The atmosphere at the institute was warm but not slack—fellows were conscious of the program’s novelty and determined to make full use of it. Unlike in Lowell’s workshop, here women showed real interest in each other’s work, which they took turns presenting at institute seminars. One chapter narrates a collaboration unfolding across these meetings, as a lithograph of Swan’s inspires a poem by Sexton, which in turn helps the artist see something new in her own work.

The institute was a clear boon for each of the Equivalents, though their fortunes vary as Doherty follows them into the 1970s, braiding their lives after Radcliffe with the story of the early years of women’s liberation. Of the five, only Olsen and Pineda embraced feminism, while Sexton, Kumin, and Swan maintained an interested but wary distance from it. But by making work about taboo subjects like sex, menstruation, and pregnancy, each woman both anticipated and made possible some of the cultural upheavals that followed in her wake. In this way Doherty more or less convincingly demonstrates that “the groundwork for feminist revolt was laid, sometimes unwittingly, by women reformers, educators, and artists of the 1950s and early 1960s—a decade that can appear to be a dead zone for liberation politics.” (Though it can only appear so if you ignore the cresting civil rights movement, which deserves at least as much credit for minting future feminists as do this book’s reformers.)

Doherty argues that the institute embodied a “revolutionary” reassessment of women’s intellectual worth, but the “groundwork” it laid for feminist revolution was a happy accident, incidental to the institute’s narrower aims. Bunting did not set out to raise feminist consciousness, much less to overturn social hierarchies, as would the cascading revolutionary movements of the years to come. The institute “wasn’t for the average working woman,” Doherty acknowledges. “It was for a ‘special’ woman,” whose education and early achievements had usually been secured by privilege.

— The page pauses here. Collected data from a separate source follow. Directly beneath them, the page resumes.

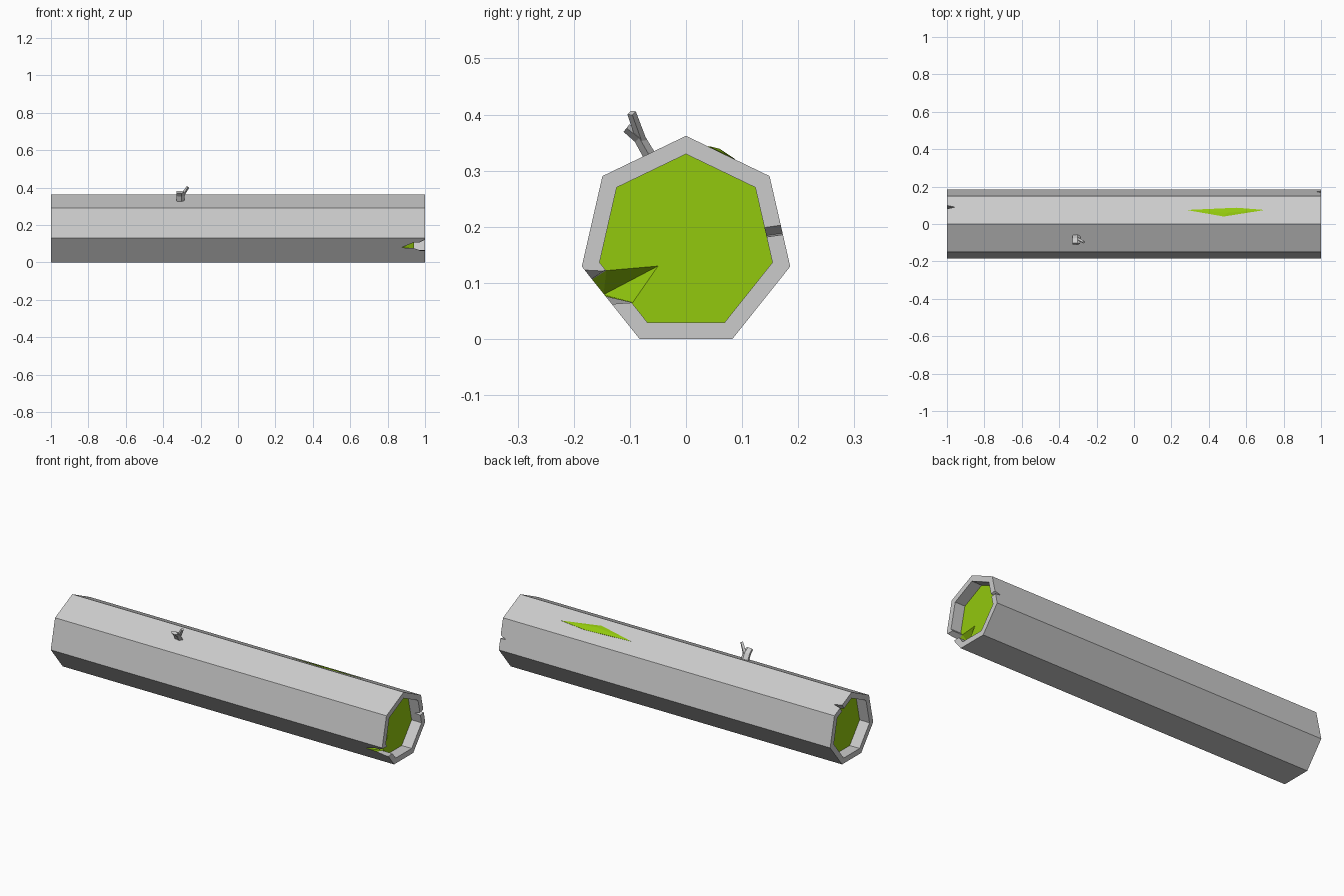
import bpy, bmesh, math
from mathutils import Vector

if "Cube" in bpy.data.objects:
    bpy.data.objects.remove(bpy.data.objects["Cube"])

bark = bpy.data.materials.new("bark")
sap = bpy.data.materials.new("green_wood")
sap.diffuse_color = (0.29, 0.58, 0.004, 1)
sap.use_nodes = True
sap.node_tree.nodes["Principled BSDF"].inputs["Base Color"].default_value = sap.diffuse_color
R, RI, CZ = 0.1905, 0.158, 0.1716


def loft(name, rings, green=(), caps=(0, 0), mats=(bark, sap)):
    """Skin equal-sized rings of points; 'green' lists the green bands."""
    bm = bmesh.new()
    vs = [[bm.verts.new(p) for p in ring] for ring in rings]
    n = len(rings[0])
    for k in range(len(vs) - 1):
        for i in range(n):
            j = (i + 1) % n
            f = bm.faces.new((vs[k][i], vs[k][j], vs[k + 1][j], vs[k + 1][i]))
            f.material_index = int(k in green)
    for ring, m in zip((vs[0], vs[-1]), caps):
        bm.faces.new(ring).material_index = m
    bmesh.ops.remove_doubles(bm, verts=bm.verts, dist=1e-6)
    bmesh.ops.recalc_face_normals(bm, faces=bm.faces)
    me = bpy.data.meshes.new(name)
    bm.to_mesh(me)
    bm.free()
    for m in mats:
        me.materials.append(m)
    ob = bpy.data.objects.new(name, me)
    bpy.context.collection.objects.link(ob)
    return ob


def heptagon(x, r):
    return [(x, r * math.sin(a), CZ + r * math.cos(a))
            for a in (math.tau * i / 7 for i in range(7))]


def at(x, pts):
    return [(x, y, z) for y, z in pts]


# Seven-sided log with recessed green ends
log = loft("log", [heptagon(x, r) for x, r in
                   ((-0.94, RI), (-1, RI), (-1, R), (1, R), (1, RI), (0.94, RI))],
           caps=(1, 1))

# Large split at the right end, green where it enters the wood
cutters = [loft("split_cutter", [
    at(0.875, [(-0.147, 0.079)] * 5),
    at(0.94, [(-0.19, 0.092), (-0.142, 0.122), (-0.05, 0.13), (-0.095, 0.065), (-0.16, 0.08)]),
    at(1.01, [(-0.215, 0.13), (-0.14, 0.126), (-0.05, 0.13), (-0.095, 0.065), (-0.165, 0.06)]),
], green=(0,))]


def nick(name, x_tip, x_end, y, z, half, lean):
    """Small wedge through the rim at an outer surface point."""
    p = Vector((0, y, z))
    n = Vector((0, y, z - CZ)).normalized()
    t = Vector((0, -n.z, n.y))
    tip = [p + n * d + t * lean + Vector((x_tip, 0, 0)) for d in (0.02, 0.02, -0.06, -0.06)]
    end = [p + n * d + t * s * half + Vector((x_end, 0, 0))
           for d, s in ((0.02, -1), (0.02, 1), (-0.06, 1), (-0.06, -1))]
    cutters.append(loft(name, [tip, end]))


# Small rim nicks
nick("right_nick_cutter", 0.965, 1.01, 0.169, 0.196, 0.011, -0.008)
nick("left_nick_cutter", -0.955, -1.01, 0.09, 0.318, 0.012, 0.0)

for c in cutters:
    c.hide_render = True
    c.hide_set(True)
    mod = log.modifiers.new(c.name, "BOOLEAN")
    mod.operation, mod.solver, mod.object = "DIFFERENCE", "EXACT", c


# Green scar slightly raised from the upper back face
def on_face(x, y, h):
    s = (R - R * math.cos(math.tau / 7)) / (R * math.sin(math.tau / 7))
    return (x, y, CZ + R - s * y + h)


outline = [(0.28, 0.075), (0.55, 0.087), (0.70, 0.075), (0.48, 0.04)]
loft("bark_scar", [[on_face(x, y, -0.006) for x, y in outline],
                   [on_face(x, y, 0.001) for x, y in outline],
                   [on_face(0.5, 0.06, 0.006)] * 4], mats=(sap, sap))


# Broken branch stub with a thin twig
def tube(name, path, sides=5):
    rings = []
    pts = [Vector(p[:3]) for p in path]
    for k, (p, spec) in enumerate(zip(pts, path)):
        d = (pts[min(k + 1, len(pts) - 1)] - pts[max(k - 1, 0)]).normalized()
        u = (Vector((1, 0, 0)) - d * d.x).normalized()
        v = d.cross(u)
        rings.append([p + u * spec[3] * math.cos(a) + v * spec[4] * math.sin(a)
                      for a in (math.tau * i / sides for i in range(sides))])
    return loft(name, rings, mats=(bark,))


tube("branch_stub", [(-0.31, -0.06, 0.318, 0.025, 0.012),
                     (-0.31, -0.083, 0.358, 0.024, 0.011),
                     (-0.31, -0.106, 0.376, 0.022, 0.009)])
tube("twig", [(-0.302, -0.078, 0.35, 0.011, 0.009),
              (-0.268, -0.097, 0.403, 0.008, 0.008)], 4)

Because women of color were not part of Bunting’s target audience, they enter The Equivalents belatedly, ushered in to the frame against the more radical backdrop of the book’s final years. Alice Walker was a Radcliffe fellow in 1971, and Doherty uses Walker’s time at the institute as an occasion to hastily back-narrate black women’s political evolution across the preceding decade. We also learn in passing that pioneering black playwright and committed leftist Alice Childress received a fellowship in 1966. Tracing her life before the institute might have been another way to more thoroughly mark the institute’s boundaries, especially given the resonances between her career and Olsen’s: Both women contributed to multiple waves of US radicalism, and both made art about what Childress called the “intellectual poor.”

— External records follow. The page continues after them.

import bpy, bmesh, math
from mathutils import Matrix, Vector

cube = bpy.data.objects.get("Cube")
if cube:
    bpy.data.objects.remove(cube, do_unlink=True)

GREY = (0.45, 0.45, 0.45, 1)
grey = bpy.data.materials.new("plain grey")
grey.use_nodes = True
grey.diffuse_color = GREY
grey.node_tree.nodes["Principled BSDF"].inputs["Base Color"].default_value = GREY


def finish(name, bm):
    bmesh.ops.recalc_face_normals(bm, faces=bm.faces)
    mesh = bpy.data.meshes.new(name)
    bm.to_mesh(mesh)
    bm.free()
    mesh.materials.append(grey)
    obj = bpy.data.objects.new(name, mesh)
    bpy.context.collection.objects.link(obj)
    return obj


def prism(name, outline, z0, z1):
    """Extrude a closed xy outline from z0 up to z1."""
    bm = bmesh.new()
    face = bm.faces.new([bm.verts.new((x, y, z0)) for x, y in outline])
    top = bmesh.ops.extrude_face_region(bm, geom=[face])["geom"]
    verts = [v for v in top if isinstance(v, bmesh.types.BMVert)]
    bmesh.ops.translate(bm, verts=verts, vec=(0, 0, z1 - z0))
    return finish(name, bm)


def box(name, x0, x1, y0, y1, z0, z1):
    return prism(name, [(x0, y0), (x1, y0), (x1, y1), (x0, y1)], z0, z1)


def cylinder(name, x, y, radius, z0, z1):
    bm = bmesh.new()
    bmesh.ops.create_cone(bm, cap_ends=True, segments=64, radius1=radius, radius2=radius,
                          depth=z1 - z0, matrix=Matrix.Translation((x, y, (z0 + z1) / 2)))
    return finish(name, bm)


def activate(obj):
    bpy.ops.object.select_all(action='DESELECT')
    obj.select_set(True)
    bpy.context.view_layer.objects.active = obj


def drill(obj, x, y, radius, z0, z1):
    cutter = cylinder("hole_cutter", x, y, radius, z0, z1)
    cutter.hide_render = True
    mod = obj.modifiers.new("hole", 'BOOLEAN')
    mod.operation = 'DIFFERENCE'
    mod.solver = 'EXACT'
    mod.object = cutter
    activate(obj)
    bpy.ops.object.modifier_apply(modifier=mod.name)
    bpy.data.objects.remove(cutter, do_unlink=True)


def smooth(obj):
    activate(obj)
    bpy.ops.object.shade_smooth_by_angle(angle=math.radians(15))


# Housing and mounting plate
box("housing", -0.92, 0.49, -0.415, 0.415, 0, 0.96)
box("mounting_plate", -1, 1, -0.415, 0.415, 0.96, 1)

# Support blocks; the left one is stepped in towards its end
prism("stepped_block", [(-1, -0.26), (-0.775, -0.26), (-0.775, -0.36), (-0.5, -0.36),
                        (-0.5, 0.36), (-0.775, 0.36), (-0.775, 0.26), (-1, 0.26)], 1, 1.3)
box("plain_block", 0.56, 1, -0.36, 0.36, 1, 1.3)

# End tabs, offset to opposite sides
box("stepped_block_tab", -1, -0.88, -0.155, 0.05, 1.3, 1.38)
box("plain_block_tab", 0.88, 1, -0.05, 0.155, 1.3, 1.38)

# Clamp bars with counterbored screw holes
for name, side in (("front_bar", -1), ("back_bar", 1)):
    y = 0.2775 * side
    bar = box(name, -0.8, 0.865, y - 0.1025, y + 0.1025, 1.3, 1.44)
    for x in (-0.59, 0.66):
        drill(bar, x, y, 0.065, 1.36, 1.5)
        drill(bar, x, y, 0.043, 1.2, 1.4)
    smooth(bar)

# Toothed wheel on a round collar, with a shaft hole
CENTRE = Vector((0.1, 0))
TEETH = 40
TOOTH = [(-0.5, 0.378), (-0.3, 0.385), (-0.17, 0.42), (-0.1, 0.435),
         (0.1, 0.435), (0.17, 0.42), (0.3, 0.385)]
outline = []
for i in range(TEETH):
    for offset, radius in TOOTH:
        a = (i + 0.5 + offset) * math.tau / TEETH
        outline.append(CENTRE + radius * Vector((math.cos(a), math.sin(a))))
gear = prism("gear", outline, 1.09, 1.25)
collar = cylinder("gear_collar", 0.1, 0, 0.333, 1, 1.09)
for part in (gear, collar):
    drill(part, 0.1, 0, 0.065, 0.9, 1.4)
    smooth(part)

For the most part, differences among women seem to have been left unspoken at the institute, with its first fellows no more interested than Bunting in exploring their community’s exclusions. During the Equivalents’ time there, the one tear in the fabric of sisterly goodwill was made by Olsen, ever the outsider. In a baggy and half-formed lecture that would constitute the basis of her vital nonfiction book Silences (1978), Olsen “pushed back against the premise of the institute.” She insisted that the obstacles standing between most people and the kind of intellectual life modeled at Radcliffe were too great to be bridged by a year’s stipend and some office space. The “strange breadline system” of application-based artists’ grants could not democratize creativity; Olsen called instead for a “reordering [of] our whole society.” The other fellows shifted uncomfortably in their seats. The bonds forged by the institute could not, it seemed, sustain such pressures—with one exception. “Sexton was captivated.” Across all that separated them, her friend reached her.

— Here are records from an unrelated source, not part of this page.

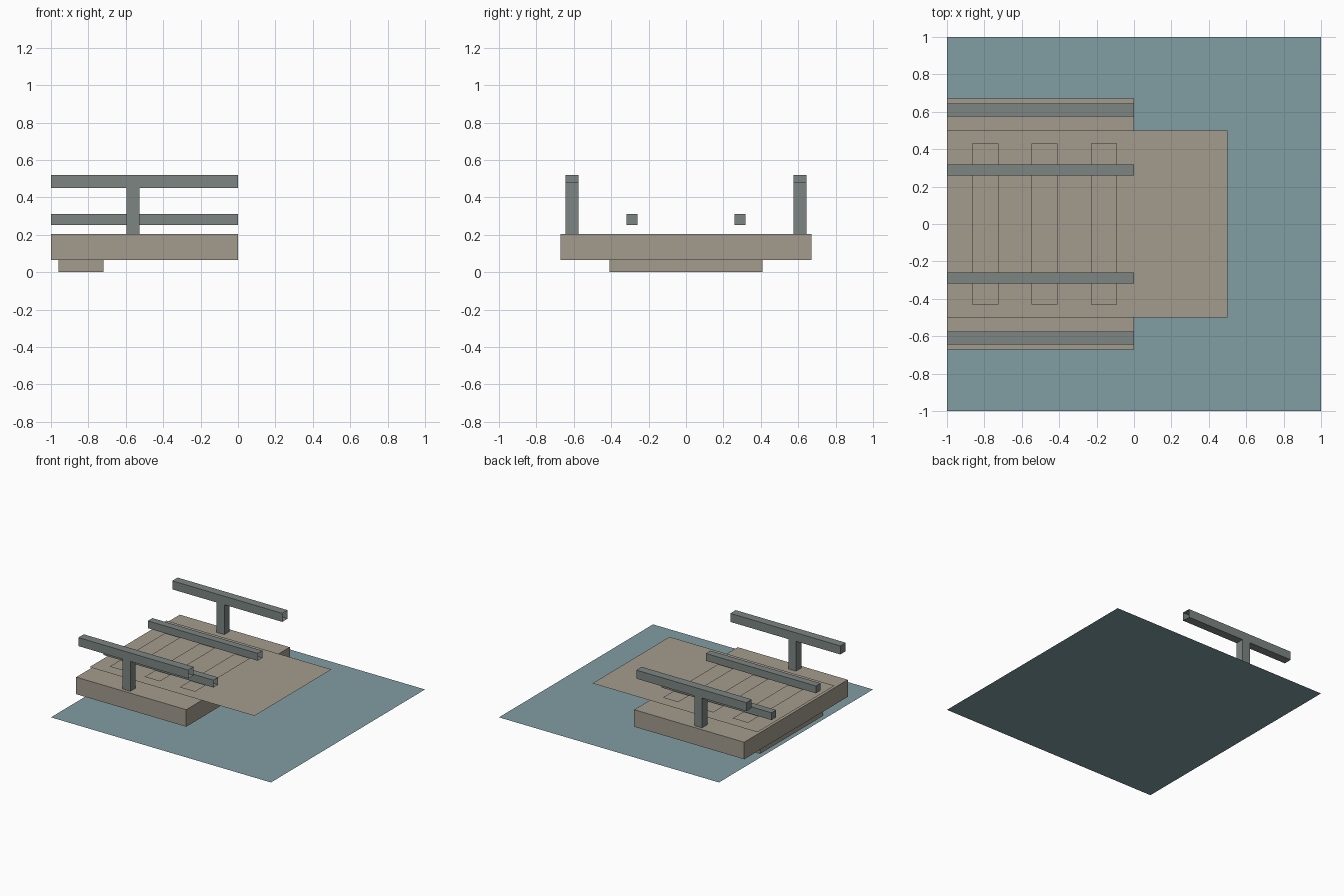
import bpy
import bmesh
from mathutils import Vector

cube = bpy.data.objects.get("Cube")
if cube:
    bpy.data.objects.remove(cube, do_unlink=True)


def material(name, color):
    m = bpy.data.materials.new(name)
    m.use_nodes = True
    m.diffuse_color = (*color, 1)
    m.node_tree.nodes["Principled BSDF"].inputs["Base Color"].default_value = (*color, 1)
    return m


WATER = material("water blue", (0.22, 0.34, 0.36))
STONE = material("warm stone", (0.37, 0.33, 0.27))
METAL = material("grey metal", (0.205, 0.235, 0.225))


def finish(name, bm, mat):
    mesh = bpy.data.meshes.new(name)
    bm.to_mesh(mesh)
    bm.free()
    mesh.materials.append(mat)
    ob = bpy.data.objects.new(name, mesh)
    bpy.context.collection.objects.link(ob)
    return ob


def box(name, x, y, z, mat, open_end=False):
    """Box from (min, max) ranges, optionally without its +x end."""
    bm = bmesh.new()
    bmesh.ops.create_cube(bm, size=1)
    for v in bm.verts:
        v.co = Vector([(r[0] + r[1]) / 2 + c * (r[1] - r[0])
                       for c, r in zip(v.co, (x, y, z))])
    if open_end:
        bm.normal_update()
        ends = [f for f in bm.faces if f.normal.x > 0.9]
        bmesh.ops.delete(bm, geom=ends, context='FACES_ONLY')
    return finish(name, bm, mat)


def sheet(name, x, y, z, mat):
    """Flat single-face panel at height z."""
    bm = bmesh.new()
    corners = ((x[0], y[0]), (x[1], y[0]), (x[1], y[1]), (x[0], y[1]))
    bm.faces.new([bm.verts.new((a, b, z)) for a, b in corners])
    return finish(name, bm, mat)


# Ground sheet, footing, deck and the thin top panel
sheet("water_surface", (-1, 1), (-1, 1), 0, WATER)
box("footing", (-0.96, -0.72), (-0.41, 0.41), (0.001, 0.065), STONE)
box("deck", (-1, 0), (-0.672, 0.672), (0.065, 0.205), STONE)
sheet("top_panel", (-1, 0.5), (-0.5, 0.5), 0.222, STONE)

# Three cross strips on the panel
for i, cx in enumerate((-0.795, -0.478, -0.16)):
    sheet(f"cross_strip_{i + 1}", (cx - 0.07, cx + 0.07), (-0.43, 0.43), 0.236, STONE)

# Handrails, posts and low rails on both sides
for side, s in (("left", 1), ("right", -1)):
    outer = sorted((s * 0.575, s * 0.645))
    inner = sorted((s * 0.258, s * 0.318))
    box(f"handrail_{side}", (-1, 0), outer, (0.45, 0.52), METAL, open_end=True)
    box(f"post_{side}", (-0.597, -0.527), outer, (0.205, 0.482), METAL)
    box(f"low_rail_{side}", (-1, 0), inner, (0.252, 0.312), METAL, open_end=True)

Sam Huber is a writer and graduate student living in New York.